The head of Japan's Olympic Committee said on Tuesday he is resigning following a corruption investigation into the awarding of Tokyo’s 2020 Summer Games.

Tsunekazu Takeda 1964Takeda competed in the 1972 and 1976 Games (Photo: PD-Japan)Tsunekazu Takeda, 71, is being investigated by French prosecutors who are looking into claims that he bribed an IOC member with more than US$2 million to secure Tokyo's winning bid. The allegations have mired the Olympics in scandal and further damaged the integrity of the selection process.

Takeda told a news conference he planned to leave in June at the end of his term as committee president and reasserted his innocence.

“I have done nothing wrong, and moving forward, I want to make efforts to prove my innocence,” he said.

“It’s very painful for me to think that I have made such an uproar in society.”

The French investigation, launched in 2016, is focused on two payments worth $2 million from a Japanese bank account. The transactions, labelled "Tokyo 2020 Olympic Game Bid", were made before and after the International Olympic Committee (IOC) voted for Tokyo to host the Games in 2013.

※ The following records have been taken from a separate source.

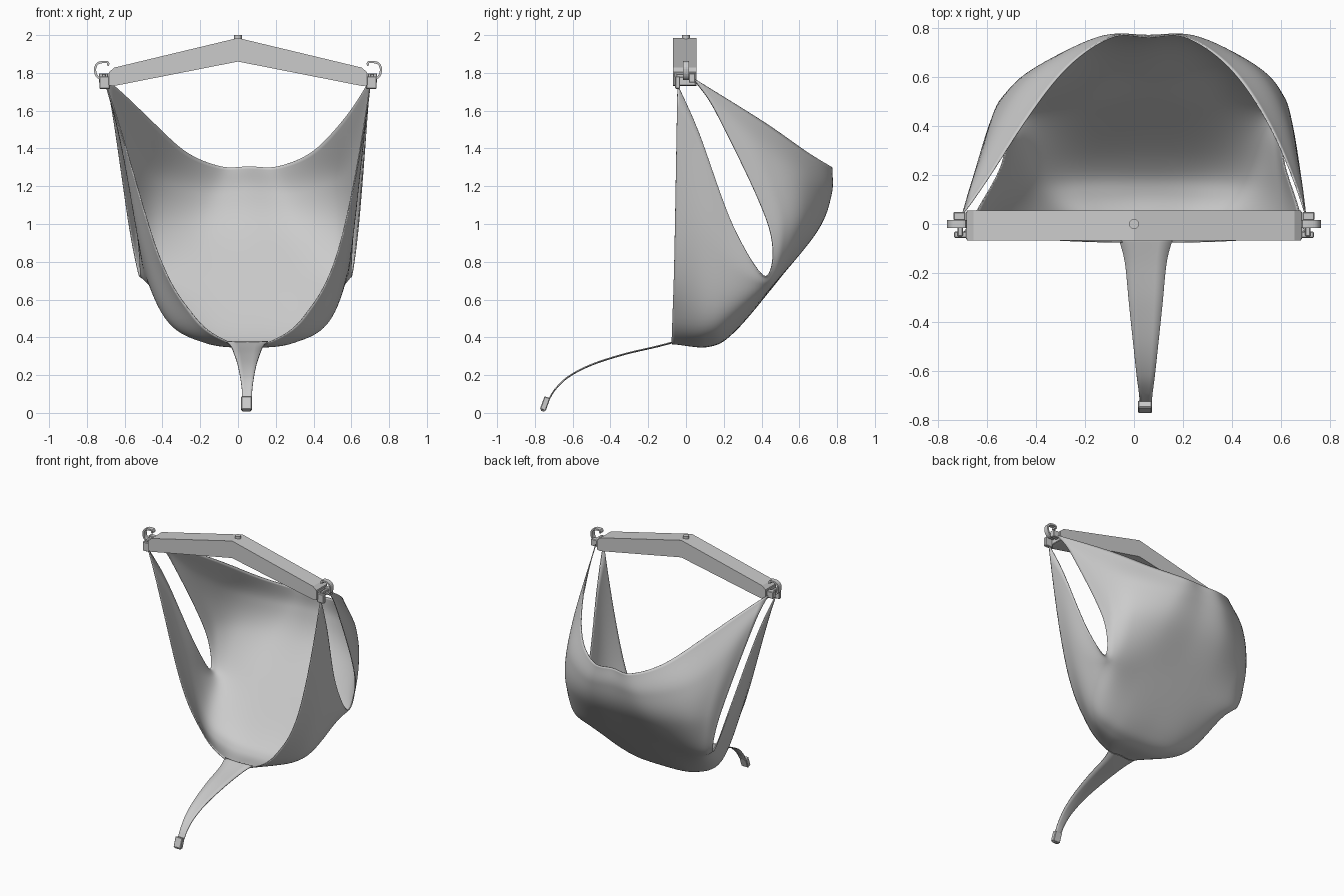
import bpy, bmesh, math
from mathutils import Vector

if "Cube" in bpy.data.objects:
    bpy.data.objects.remove(bpy.data.objects["Cube"])


def make(name, verts, faces, thick=0, smooth=False):
    me = bpy.data.meshes.new(name)
    me.from_pydata([tuple(v) for v in verts], [], faces)
    bm = bmesh.new()
    bm.from_mesh(me)
    bmesh.ops.remove_doubles(bm, verts=bm.verts, dist=1e-5)
    bmesh.ops.recalc_face_normals(bm, faces=bm.faces)
    bm.to_mesh(me)
    bm.free()
    ob = bpy.data.objects.new(name, me)
    bpy.context.collection.objects.link(ob)
    if smooth:
        for p in me.polygons:
            p.use_smooth = True
    if thick:
        m = ob.modifiers.new("thickness", "SOLIDIFY")
        m.thickness = thick
        m.offset = 0
    return ob


def spline(pts, n):
    """Catmull-Rom through the points, n steps per span."""
    pts = [Vector(p) for p in pts]
    out = []
    for i in range(len(pts) - 1):
        b, c = pts[i], pts[i + 1]
        a = pts[i - 1] if i else b * 2 - c
        d = pts[i + 2] if i + 2 < len(pts) else c * 2 - b
        for k in range(n):
            t = k / n
            out.append(0.5 * (2 * b + (c - a) * t + (2 * a - 5 * b + 4 * c - d) * t * t
                              + (3 * b - a - 3 * c + d) * t ** 3))
    return out + [pts[-1]]


def grid(name, rows, thick):
    w = len(rows[0])
    faces = [(j * w + i, j * w + i + 1, (j + 1) * w + i + 1, (j + 1) * w + i)
             for j in range(len(rows) - 1) for i in range(w - 1)]
    return make(name, [p for r in rows for p in r], faces, thick, True)


def prism(name, outline, y0, y1):
    """Extrude an xz outline along y."""
    n = len(outline)
    verts = [(x, y, z) for y in (y0, y1) for x, z in outline]
    faces = [tuple(range(n)), tuple(range(n, 2 * n))]
    faces += [(i, (i + 1) % n, n + (i + 1) % n, n + i) for i in range(n)]
    return make(name, verts, faces)


def box(name, loc, size, rot=(0, 0, 0), bevel=0.004):
    bpy.ops.mesh.primitive_cube_add(size=1, location=loc, rotation=rot)
    ob = bpy.context.object
    ob.name = name
    ob.scale = size
    bpy.ops.object.transform_apply(location=False, rotation=False, scale=True)
    m = ob.modifiers.new("bevel", "BEVEL")
    m.width, m.segments = bevel, 1
    return ob


# Sling cloth: half sections from the back top edge, round the side opening, to the front edge
half = [
    [(0, .763, 1.305), (.15, .763, 1.305), (.33, .64, 1.38), (.50, .41, 1.54), (.70, .04, 1.77)],
    [(0, .765, 1.17), (.22, .755, 1.16), (.46, .62, 1.22), (.59, .42, 1.35), (.672, .17, 1.57)],
    [(0, .70, .98), (.25, .69, .97), (.47, .61, .98), (.57, .52, 1.00), (.605, .44, .98)],
    [(0, .50, .72), (.25, .49, .71), (.43, .47, .695), (.52, .45, .70), (.56, .42, .722)],
    [(0, .26, .435), (.25, .25, .44), (.44, .25, .53), (.535, .26, .74), (.575, .25, .99)],
    [(0, .12, .352), (.24, .11, .375), (.42, .10, .50), (.55, .09, .90), (.65, .07, 1.48)],
    [(0, -.07, .370), (.12, -.075, .38), (.29, -.07, .51), (.48, -.06, .86), (.70, -.045, 1.74)],
]
rows = [spline([(-x, y, z) for x, y, z in h[:0:-1]] + h, 8) for h in half]
rows = [list(r) for r in zip(*[spline(col, 10) for col in zip(*rows)])]
for r in rows:
    for p in r:  # the body hangs slightly to one side
        p.x += 0.06 * (1 - min(1, abs(p.x) / .7) ** 5)
grid("sling_cloth", rows, .006)

# Crotch strap: centre line with half widths stored in x
path = spline([(.11, -.06, .378), (.085, -.16, .352), (.068, -.33, .312), (.05, -.50, .257),
               (.037, -.62, .195), (.028, -.69, .13), (.025, -.725, .075)], 8)
grid("front_strap", [[(.048 + s * p.x, p.y, p.z - .004 * (1 - s * s)) for s in (-1, -.5, 0, .5, 1)]
                     for p in path], .006)
box("strap_buckle", (.045, -.746, .049), (.056, .032, .072), (math.radians(-20), 0, 0))
box("strap_buckle_tip", (.045, -.757, .018), (.044, .02, .02), (math.radians(-20), 0, 0), .003)

# Hanger bar
right = [(0, 1.985), (.655, 1.828), (.682, 1.805), (.682, 1.735), (.66, 1.73), (0, 1.86)]
prism("hanger_bar", right + [(-x, z) for x, z in right[-2:0:-1]], -.068, .055)
bpy.ops.mesh.primitive_cylinder_add(vertices=24, radius=.02, depth=.04, location=(0, 0, 1.98))
bpy.context.object.name = "bar_bolt"

# Hooks, clips and end plates at both bar ends
hook = spline([(.66, 0, 1.775), (.72, 0, 1.768), (.748, 0, 1.785), (.757, 0, 1.82),
               (.745, 0, 1.848), (.72, 0, 1.857), (.69, 0, 1.856), (.688, 0, 1.838)], 3)
for side, s in (("left", -1), ("right", 1)):
    sec = []
    for i, p in enumerate(hook):
        t = (hook[min(i + 1, len(hook) - 1)] - hook[max(i - 1, 0)]).normalized()
        nrm = Vector((-t.z, 0, t.x)) * .006
        sec.append([(s * q.x, y, q.z) for q, y in
                    ((p + nrm, -.017), (p + nrm, .017), (p - nrm, .017), (p - nrm, -.017))])
    n = len(sec)
    faces = [(4 * i + k, 4 * i + (k + 1) % 4, 4 * i + 4 + (k + 1) % 4, 4 * i + 4 + k)
             for i in range(n - 1) for k in range(4)]
    faces += [(0, 1, 2, 3), tuple(4 * n - 4 + k for k in range(4))]
    make(side + "_hook", [v for q in sec for v in q], faces)
    box(side + "_end_plate", (s * .68, -.006, 1.768), (.012, .115, .07))
    box(side + "_front_clip", (s * .706, -.044, 1.748), (.056, .026, .066))
    box(side + "_back_clip", (s * .712, .032, 1.773), (.05, .034, .05))
    box(side + "_clip_pin", (s * .71, -.006, 1.785), (.022, .09, .02))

The recipient was Black Tidings, a Singapore-based company with links to Papa Massata Diack, the son of Lamine Diack, former head of the International Association of Athletics Federations (IAAF).

Both father and son are the subject of numerous corruption inquiries, currently wanted by French authorities on charges including accepting $2 million from a Brazilian businessman two days before Rio de Janeiro was awarded the 2016 Olympic Games.

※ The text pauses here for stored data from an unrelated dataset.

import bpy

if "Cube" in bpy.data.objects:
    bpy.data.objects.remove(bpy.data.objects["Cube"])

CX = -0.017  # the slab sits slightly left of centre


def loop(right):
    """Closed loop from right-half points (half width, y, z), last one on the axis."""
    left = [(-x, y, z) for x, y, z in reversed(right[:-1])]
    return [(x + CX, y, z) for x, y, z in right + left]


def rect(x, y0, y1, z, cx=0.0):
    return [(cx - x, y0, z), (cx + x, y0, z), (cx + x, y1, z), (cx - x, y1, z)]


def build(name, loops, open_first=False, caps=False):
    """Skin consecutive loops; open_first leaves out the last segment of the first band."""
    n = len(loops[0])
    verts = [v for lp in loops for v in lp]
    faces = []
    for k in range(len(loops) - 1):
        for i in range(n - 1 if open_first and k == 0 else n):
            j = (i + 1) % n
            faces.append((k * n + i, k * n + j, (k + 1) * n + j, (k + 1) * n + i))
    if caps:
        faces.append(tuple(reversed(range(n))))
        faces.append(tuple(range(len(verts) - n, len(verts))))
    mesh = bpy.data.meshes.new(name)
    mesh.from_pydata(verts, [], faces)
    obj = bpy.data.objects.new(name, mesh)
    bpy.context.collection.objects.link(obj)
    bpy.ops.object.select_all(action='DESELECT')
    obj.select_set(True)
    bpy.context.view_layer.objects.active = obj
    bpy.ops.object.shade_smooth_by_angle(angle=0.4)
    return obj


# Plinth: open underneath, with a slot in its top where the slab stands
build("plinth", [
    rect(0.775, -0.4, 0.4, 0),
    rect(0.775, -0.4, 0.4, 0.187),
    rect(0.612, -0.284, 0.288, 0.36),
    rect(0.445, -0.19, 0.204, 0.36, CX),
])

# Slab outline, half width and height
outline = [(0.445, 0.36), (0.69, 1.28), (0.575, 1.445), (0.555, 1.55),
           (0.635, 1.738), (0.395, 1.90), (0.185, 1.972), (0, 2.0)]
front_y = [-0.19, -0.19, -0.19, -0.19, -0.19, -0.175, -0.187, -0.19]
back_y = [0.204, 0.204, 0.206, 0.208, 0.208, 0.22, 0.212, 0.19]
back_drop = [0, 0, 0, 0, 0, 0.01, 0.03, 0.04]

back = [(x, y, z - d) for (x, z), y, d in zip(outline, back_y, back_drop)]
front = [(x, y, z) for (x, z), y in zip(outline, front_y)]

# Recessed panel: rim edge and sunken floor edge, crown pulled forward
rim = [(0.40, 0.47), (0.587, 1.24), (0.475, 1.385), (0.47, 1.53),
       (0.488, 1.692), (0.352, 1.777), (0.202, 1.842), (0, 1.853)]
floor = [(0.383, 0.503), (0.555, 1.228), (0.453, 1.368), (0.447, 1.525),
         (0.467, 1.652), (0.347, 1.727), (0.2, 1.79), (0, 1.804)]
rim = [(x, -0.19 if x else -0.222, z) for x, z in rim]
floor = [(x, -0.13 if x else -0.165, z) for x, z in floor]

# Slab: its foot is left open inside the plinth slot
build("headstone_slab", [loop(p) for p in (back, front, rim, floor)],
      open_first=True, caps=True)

The transactions are suspected of buying Lamine’s vote for host of the Summer Games. At the time of both the Brazilian and the Japanese payments, Lamine Diack was a powerful member on the IOC with supposedly great influence over Olympic voters in Africa.

Lamine was arrested in France in 2015 however Massata remains on Interpol’s most wanted list for his alleged role in blackmailing athletes who failed drug tests. Senegal has consistently refused his extradition.

A report by the World Anti-Doping Agency (WADA) in 2016 said “corruption was embedded in the organization,” calling out Lamine Diack as a leading perpetrator.

The cases are under investigation in France due to suspicion that the funds were laundered there.